Problem statement: Please output the entries that follow exactly, without a single image.

•••

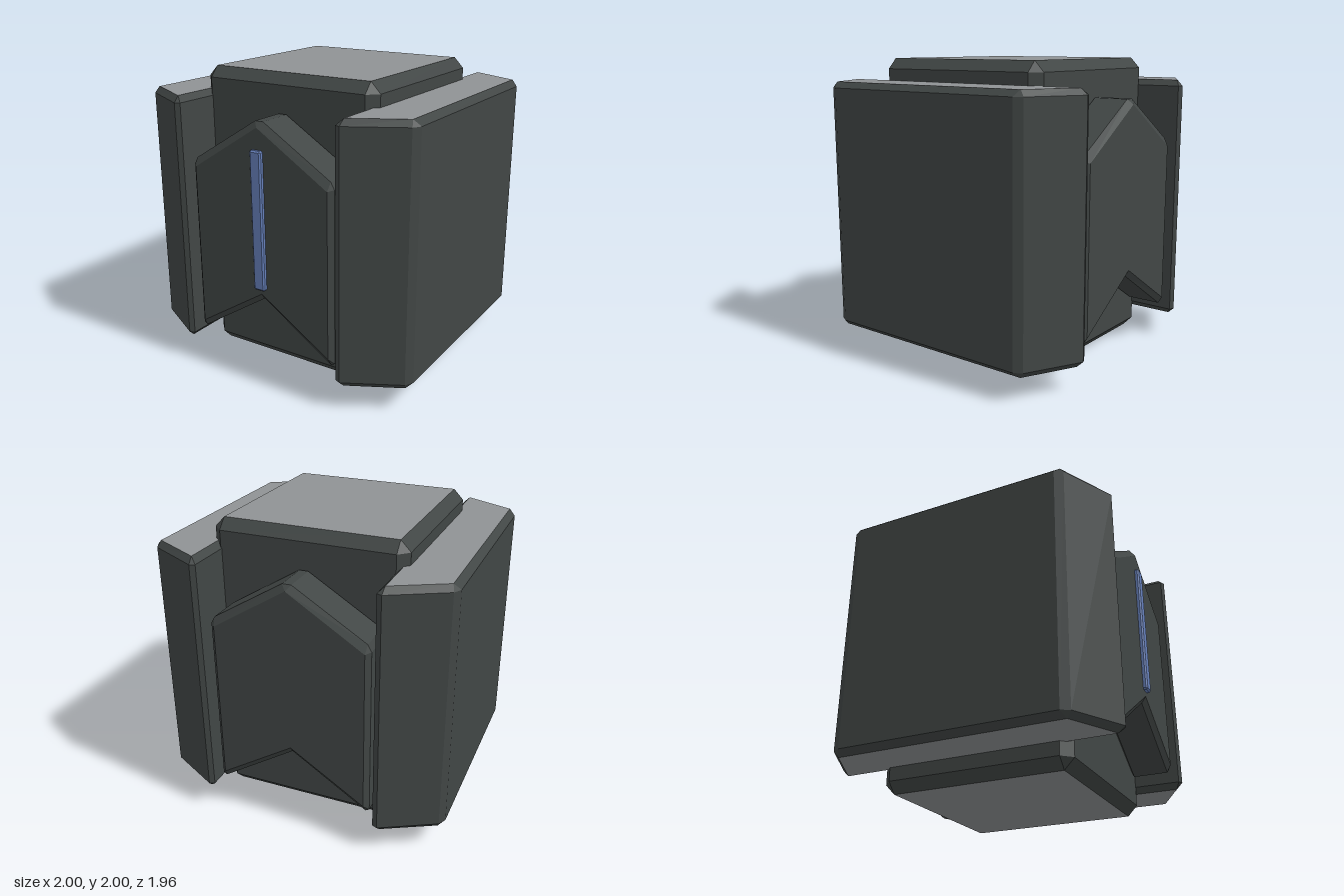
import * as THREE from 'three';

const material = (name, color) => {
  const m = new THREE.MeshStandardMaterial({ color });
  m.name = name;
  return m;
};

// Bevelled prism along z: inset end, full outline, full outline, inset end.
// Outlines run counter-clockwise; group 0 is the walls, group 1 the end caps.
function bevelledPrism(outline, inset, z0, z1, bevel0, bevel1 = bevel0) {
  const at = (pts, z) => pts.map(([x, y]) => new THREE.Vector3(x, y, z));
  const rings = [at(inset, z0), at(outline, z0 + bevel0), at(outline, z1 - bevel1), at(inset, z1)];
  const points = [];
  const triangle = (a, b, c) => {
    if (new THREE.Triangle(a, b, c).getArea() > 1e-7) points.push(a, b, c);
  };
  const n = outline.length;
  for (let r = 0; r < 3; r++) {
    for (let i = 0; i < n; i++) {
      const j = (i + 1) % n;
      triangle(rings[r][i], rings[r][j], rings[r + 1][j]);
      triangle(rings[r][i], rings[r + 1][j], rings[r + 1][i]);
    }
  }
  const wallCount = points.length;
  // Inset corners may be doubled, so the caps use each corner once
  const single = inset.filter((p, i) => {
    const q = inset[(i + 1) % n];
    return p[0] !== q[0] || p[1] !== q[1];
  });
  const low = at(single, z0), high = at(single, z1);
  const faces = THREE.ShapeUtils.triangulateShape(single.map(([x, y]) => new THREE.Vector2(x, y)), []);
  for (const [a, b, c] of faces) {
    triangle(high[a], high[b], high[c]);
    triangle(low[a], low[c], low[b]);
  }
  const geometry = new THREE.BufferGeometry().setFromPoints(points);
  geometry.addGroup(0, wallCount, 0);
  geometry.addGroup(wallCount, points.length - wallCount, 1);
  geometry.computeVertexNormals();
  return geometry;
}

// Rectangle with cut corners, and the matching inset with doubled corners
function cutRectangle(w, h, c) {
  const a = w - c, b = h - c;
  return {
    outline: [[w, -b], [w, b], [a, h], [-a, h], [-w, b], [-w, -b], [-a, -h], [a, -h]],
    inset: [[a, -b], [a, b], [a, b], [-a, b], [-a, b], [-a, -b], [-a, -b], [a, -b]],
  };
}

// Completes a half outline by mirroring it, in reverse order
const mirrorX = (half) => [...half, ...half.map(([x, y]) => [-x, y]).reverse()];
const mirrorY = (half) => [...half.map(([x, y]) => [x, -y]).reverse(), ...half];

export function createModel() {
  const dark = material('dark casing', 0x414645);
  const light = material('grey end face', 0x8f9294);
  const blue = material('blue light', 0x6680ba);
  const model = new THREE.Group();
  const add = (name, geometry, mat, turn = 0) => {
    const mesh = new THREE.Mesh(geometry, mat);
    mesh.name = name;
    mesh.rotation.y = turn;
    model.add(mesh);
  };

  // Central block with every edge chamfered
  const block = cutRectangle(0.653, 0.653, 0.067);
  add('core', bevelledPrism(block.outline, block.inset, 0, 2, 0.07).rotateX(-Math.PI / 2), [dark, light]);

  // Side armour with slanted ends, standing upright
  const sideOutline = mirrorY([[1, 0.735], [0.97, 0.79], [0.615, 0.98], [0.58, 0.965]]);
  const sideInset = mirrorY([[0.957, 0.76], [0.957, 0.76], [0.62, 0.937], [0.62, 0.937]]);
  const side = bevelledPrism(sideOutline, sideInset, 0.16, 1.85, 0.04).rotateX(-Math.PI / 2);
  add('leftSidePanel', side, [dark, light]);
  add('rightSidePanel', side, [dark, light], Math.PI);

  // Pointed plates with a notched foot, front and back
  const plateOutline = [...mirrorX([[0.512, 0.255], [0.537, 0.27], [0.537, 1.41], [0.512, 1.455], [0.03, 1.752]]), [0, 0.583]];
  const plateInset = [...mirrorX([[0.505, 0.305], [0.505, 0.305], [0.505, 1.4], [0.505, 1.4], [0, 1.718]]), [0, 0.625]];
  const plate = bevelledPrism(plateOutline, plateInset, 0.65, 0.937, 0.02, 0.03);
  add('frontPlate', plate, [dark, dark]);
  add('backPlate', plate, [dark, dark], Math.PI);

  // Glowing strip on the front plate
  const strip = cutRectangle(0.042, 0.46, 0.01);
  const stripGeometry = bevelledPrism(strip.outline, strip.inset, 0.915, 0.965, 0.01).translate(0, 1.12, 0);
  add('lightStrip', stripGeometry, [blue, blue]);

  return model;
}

•••

Written answer:
import * as THREE from 'three';

const material = (name, color) => {
  const m = new THREE.MeshStandardMaterial({ color });
  m.name = name;
  return m;
};

// Bevelled prism along z: inset end, full outline, full outline, inset end.
// Outlines run counter-clockwise; group 0 is the walls, group 1 the end caps.
function bevelledPrism(outline, inset, z0, z1, bevel0, bevel1 = bevel0) {
  const at = (pts, z) => pts.map(([x, y]) => new THREE.Vector3(x, y, z));
  const rings = [at(inset, z0), at(outline, z0 + bevel0), at(outline, z1 - bevel1), at(inset, z1)];
  const points = [];
  const triangle = (a, b, c) => {
    if (new THREE.Triangle(a, b, c).getArea() > 1e-7) points.push(a, b, c);
  };
  const n = outline.length;
  for (let r = 0; r < 3; r++) {
    for (let i = 0; i < n; i++) {
      const j = (i + 1) % n;
      triangle(rings[r][i], rings[r][j], rings[r + 1][j]);
      triangle(rings[r][i], rings[r + 1][j], rings[r + 1][i]);
    }
  }
  const wallCount = points.length;
  // Inset corners may be doubled, so the caps use each corner once
  const single = inset.filter((p, i) => {
    const q = inset[(i + 1) % n];
    return p[0] !== q[0] || p[1] !== q[1];
  });
  const low = at(single, z0), high = at(single, z1);
  const faces = THREE.ShapeUtils.triangulateShape(single.map(([x, y]) => new THREE.Vector2(x, y)), []);
  for (const [a, b, c] of faces) {
    triangle(high[a], high[b], high[c]);
    triangle(low[a], low[c], low[b]);
  }
  const geometry = new THREE.BufferGeometry().setFromPoints(points);
  geometry.addGroup(0, wallCount, 0);
  geometry.addGroup(wallCount, points.length - wallCount, 1);
  geometry.computeVertexNormals();
  return geometry;
}

// Rectangle with cut corners, and the matching inset with doubled corners
function cutRectangle(w, h, c) {
  const a = w - c, b = h - c;
  return {
    outline: [[w, -b], [w, b], [a, h], [-a, h], [-w, b], [-w, -b], [-a, -h], [a, -h]],
    inset: [[a, -b], [a, b], [a, b], [-a, b], [-a, b], [-a, -b], [-a, -b], [a, -b]],
  };
}

// Completes a half outline by mirroring it, in reverse order
const mirrorX = (half) => [...half, ...half.map(([x, y]) => [-x, y]).reverse()];
const mirrorY = (half) => [...half.map(([x, y]) => [x, -y]).reverse(), ...half];

export function createModel() {
  const dark = material('dark casing', 0x414645);
  const light = material('grey end face', 0x8f9294);
  const blue = material('blue light', 0x6680ba);
  const model = new THREE.Group();
  const add = (name, geometry, mat, turn = 0) => {
    const mesh = new THREE.Mesh(geometry, mat);
    mesh.name = name;
    mesh.rotation.y = turn;
    model.add(mesh);
  };

  // Central block with every edge chamfered
  const block = cutRectangle(0.653, 0.653, 0.067);
  add('core', bevelledPrism(block.outline, block.inset, 0, 2, 0.07).rotateX(-Math.PI / 2), [dark, light]);

  // Side armour with slanted ends, standing upright
  const sideOutline = mirrorY([[1, 0.735], [0.97, 0.79], [0.615, 0.98], [0.58, 0.965]]);
  const sideInset = mirrorY([[0.957, 0.76], [0.957, 0.76], [0.62, 0.937], [0.62, 0.937]]);
  const side = bevelledPrism(sideOutline, sideInset, 0.16, 1.85, 0.04).rotateX(-Math.PI / 2);
  add('leftSidePanel', side, [dark, light]);
  add('rightSidePanel', side, [dark, light], Math.PI);

  // Pointed plates with a notched foot, front and back
  const plateOutline = [...mirrorX([[0.512, 0.255], [0.537, 0.27], [0.537, 1.41], [0.512, 1.455], [0.03, 1.752]]), [0, 0.583]];
  const plateInset = [...mirrorX([[0.505, 0.305], [0.505, 0.305], [0.505, 1.4], [0.505, 1.4], [0, 1.718]]), [0, 0.625]];
  const plate = bevelledPrism(plateOutline, plateInset, 0.65, 0.937, 0.02, 0.03);
  add('frontPlate', plate, [dark, dark]);
  add('backPlate', plate, [dark, dark], Math.PI);

  // Glowing strip on the front plate
  const strip = cutRectangle(0.042, 0.46, 0.01);
  const stripGeometry = bevelledPrism(strip.outline, strip.inset, 0.915, 0.965, 0.01).translate(0, 1.12, 0);
  add('lightStrip', stripGeometry, [blue, blue]);

  return model;
}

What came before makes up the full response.